Saying “Give Me” to God—1 Samuel 8:5
It’s generally good to ask God for the things we want. It’s a way to show our dependence on him and treat him as the loving Father he is. But as with our earthly fathers, not every request we make is a good one. We can learn from some of the bad requests in the Bible—such as the time the Israelites asked for a king.
It’s hard to say whether or not a king was a good idea. Israel had been ruled by a series of judges raised up by God. Strictly speaking, God himself had been their king since appearing at Mount Sinai a few hundred years earlier: “The Lord became king in Israel” (Deuteronomy 33:5, NLT). But God said that a human king might be allowed, too, and the people’s behavior had gone bad without strong leadership: “In those days Israel had no king; all the people did whatever seemed right in their own eyes” (Judges 21:25, NLT).
The people went to God, through his prophet Samuel, with their request: “Give us a king to judge us like all the other nations have” (1 Samuel 8:5, NLT).
Samuel didn’t like the idea. He warned the people that kings could be harsh and would demand expensive upkeep. But the people refused to listen. “‘Even so, we still want a king,’ they said. ‘We want to be like the nations around us. Our king will judge us and lead us into battle’” (1 Samuel 8:19-20, NLT).
God was not pleased. Why? I can see three problems.
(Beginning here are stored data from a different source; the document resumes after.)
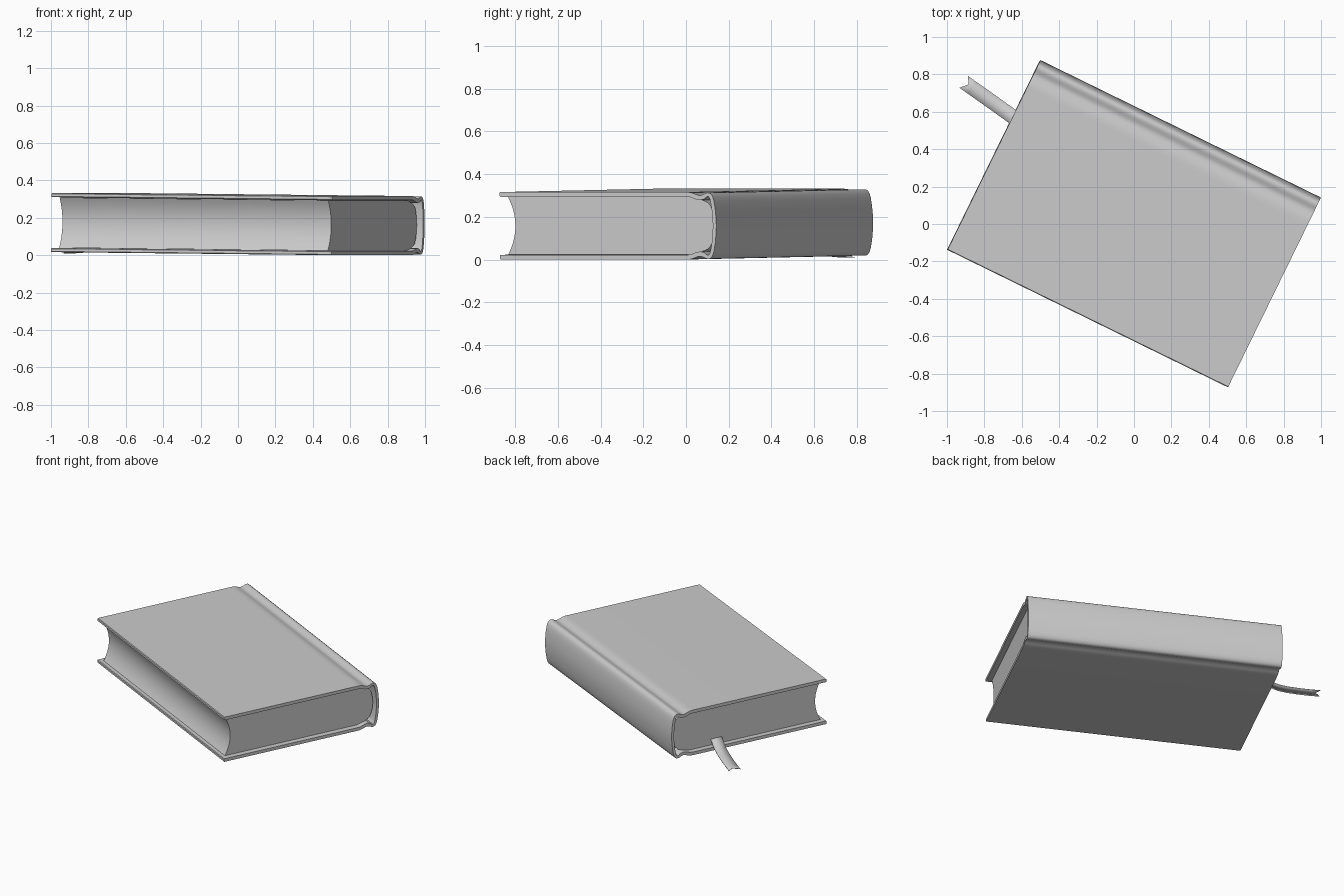
import bpy, math
from mathutils import Matrix, Vector

if "Cube" in bpy.data.objects:
    bpy.data.objects.remove(bpy.data.objects["Cube"])

# Book frame: x along the spine, y towards the spine, z through the thickness
TILT = 0.0096
HALF_LEN = 0.835
HALF_THICK = 0.158
FRAME = (Matrix.Translation((0, 0.002, HALF_THICK + HALF_LEN * TILT))
         @ Matrix.Rotation(math.radians(-26.1), 4, 'Z')
         @ Matrix.Rotation(TILT, 4, 'Y'))


def make(name, verts, faces, angle=35):
    me = bpy.data.meshes.new(name)
    me.from_pydata(verts, [], faces)
    ob = bpy.data.objects.new(name, me)
    bpy.context.collection.objects.link(ob)
    ob.matrix_world = FRAME
    bpy.ops.object.select_all(action='DESELECT')
    ob.select_set(True)
    bpy.context.view_layer.objects.active = ob
    bpy.ops.object.shade_smooth_by_angle(angle=math.radians(angle))
    return ob


def extrude(name, outline, half, caps):
    """Extrude a closed clockwise (y, z) outline along x; caps index the outline."""
    n = len(outline)
    verts = [(s * half, y, z) for s in (-1, 1) for y, z in outline]
    faces = [(i, (i + 1) % n, n + (i + 1) % n, n + i) for i in range(n)]
    faces += [tuple(reversed(c)) for c in caps] + [tuple(i + n for i in c) for c in caps]
    ob = make(name, verts, faces)
    import bmesh
    bm = bmesh.new()
    bm.from_mesh(ob.data)
    bmesh.ops.recalc_face_normals(bm, faces=bm.faces)
    bm.to_mesh(ob.data)
    bm.free()
    return ob


def mirrored(half):
    """Upper half path ending at z = 0, completed with its mirror image."""
    return half + [(y, -z) for y, z in reversed(half[:-1])]


# Case: boards, hinge grooves and rounded spine as one wrapped sheet
case = mirrored([(-.565, .154), (-.561, .158), (0, .158), (.40, .158), (.42, .1575), (.437, .155),
                 (.452, .150), (.467, .1445), (.48, .1425), (.493, .1455), (.505, .151),
                 (.517, .155), (.529, .1545), (.539, .148), (.547, .135), (.553, .115),
                 (.559, .08), (.563, .04), (.565, 0)])
inner = []
for i, p in enumerate(case):
    a = Vector(case[max(i - 1, 1)] if i > 1 else (-.565, .158))
    b = Vector(case[i + 1] if i < len(case) - 2 else (-.565, -.158))
    t = (b - a).normalized() if i not in (0, 1, len(case) - 2, len(case) - 1) else None
    if t is None:
        s = 1 if p[1] > 0 else -1
        y = p[0]
        inner.append((y, s * (.140 if abs(p[1]) < .156 else .136)))
    else:
        th = .022 if p[0] < .5 else .018
        inner.append((p[0] + t.y * th, p[1] - t.x * th))
n = len(case)
strips = [(i, i + 1, 2 * n - 2 - i, 2 * n - 1 - i) for i in range(n - 1)]
extrude("cover", case + inner[::-1], HALF_LEN, strips)

# Page block: hollow fore edge, rounded back
fore = [(-.5 - .038 * (k / 8) ** 2, -.1345 * k / 8) for k in range(-8, 9)]
fore = fore[::-1]
back = mirrored([(.42, .134), (.445, .129), (.467, .122), (.485, .117), (.503, .109),
                 (.518, .094), (.529, .07), (.537, .037), (.54, 0)])
pages = fore + back
extrude("page_block", pages, 0.80, [tuple(range(len(pages)))])

# Ribbon bookmark with a notched tip: (x, y, z) centre line
path = [(-.77, .215, -.093), (-.80, .221, -.094), (-.825, .226, -.104), (-.85, .231, -.118),
        (-.89, .238, -.135), (-.95, .248, -.148), (-1.03, .261, -.158), (-1.10, .272, -.164),
        (-1.15, .280, -.166)]
side = Vector((.16, .987, 0)) * 0.039
verts, faces = [], []
for i, p in enumerate(path):
    c = Vector(p)
    mid = c + Vector((.03, 0, 0)) if i == len(path) - 1 else c
    verts += [c - side, mid, c + side]
    if i:
        for k in (0, 1):
            j = 3 * (i - 1) + k
            faces.append((j, j + 1, j + 4, j + 3))
ribbon = make("ribbon_bookmark", verts, [f[::-1] for f in faces], 60)
mod = ribbon.modifiers.new("thickness", 'SOLIDIFY')
mod.thickness = 0.003
mod.offset = 0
1. The request wasn’t godly. By coming to God’s prophet, the people acted as if they were honoring God. But they didn’t have a godly objective. They didn’t ask for a king so that he would help them repent of sin. No, they asked because they wanted to be like the other nations. God had said that they were to be different and follow his laws. But they were asking God to bless their goals of winning battles and the like. That’s much different from asking God to help them pursue his goals.
We too ought to consider whether what we ask of God is truly godly. Are we asking for something that will make us more like Jesus, or do we want to be like everyone else we admire? Are we following God’s desires, or are we pursuing our own and dressing them up to look like something from God? There is a huge difference.
2. The request wasn’t humble. The Israelites’ request had a demanding tone. Their failure to listen to Samuel showed that they weren’t really open to God showing them what was best. Rather, they had a plan for their lives, and they expected God to follow along once they invited him to do the name-the-king honors.
Often we also get demanding with God. We may not act that way overtly, but if he doesn’t give us what we ask for, we get bitter and threaten to revolt. We announce that “God didn’t come through for me,” as if it were his job to follow our plans. Yes, it’s difficult when God chooses not to give us something that seems absolutely good and necessary. But part of being a humble person with God is knowing that his good plans aren’t always the plans that look good to us.
3. The request was adulterous. That’s right, adulterous. Instead of wanting God himself, the Israelites were only interested in what God could give them. This is the biggest problem with their request, and God put his finger on it. He told Samuel, “They don’t want me to be their king any longer” (1 Samuel 8:7, NLT). Out of all the nations of the world, only the Israelites had the almighty, eternal God as their personal King. But they wanted one more like the other nations.
We do the same thing so often! We ask God for things we desire deeply—more deeply than we actually desire him. That’s why we get mad if he doesn’t come through. “What good is God if he doesn’t give me what I love?” Ah, but our deepest need is God himself. We’ve been asking him who should be the love of our lives to give us something else we love more. We ask him to help us spurn him.
What God gives
It’s interesting that God actually gave the people what they asked for. He let them have a king. Samuel’s warnings all came true, but God also used the kingship to create a royal line out of which came the Savior, Jesus. God brought good out of the people’s wrong desire. He gave them what they really needed yet didn’t even know to request.
Much of my asking is messed up. I need to train my heart to ask better: for more godly things, in a more humble way, seeking God himself first of all. As I do, my prayers will be more fruitful.
But I also know that I must keep asking God for what I want, every day, even though my requests are stained by selfishness. I remember that God has given me Jesus: “Since he did not spare even his own Son but gave him up for us all, won’t he also give us everything else?” (Romans 8:32, NLT). In Jesus, my selfishness is forgiven and the true ache of my heart is heard by my Father.
Jack Klumpenhower is the author of Show Them Jesus: Teaching the Gospel to Kids and the gospel teaching resources at www.jackklumpenhower.com.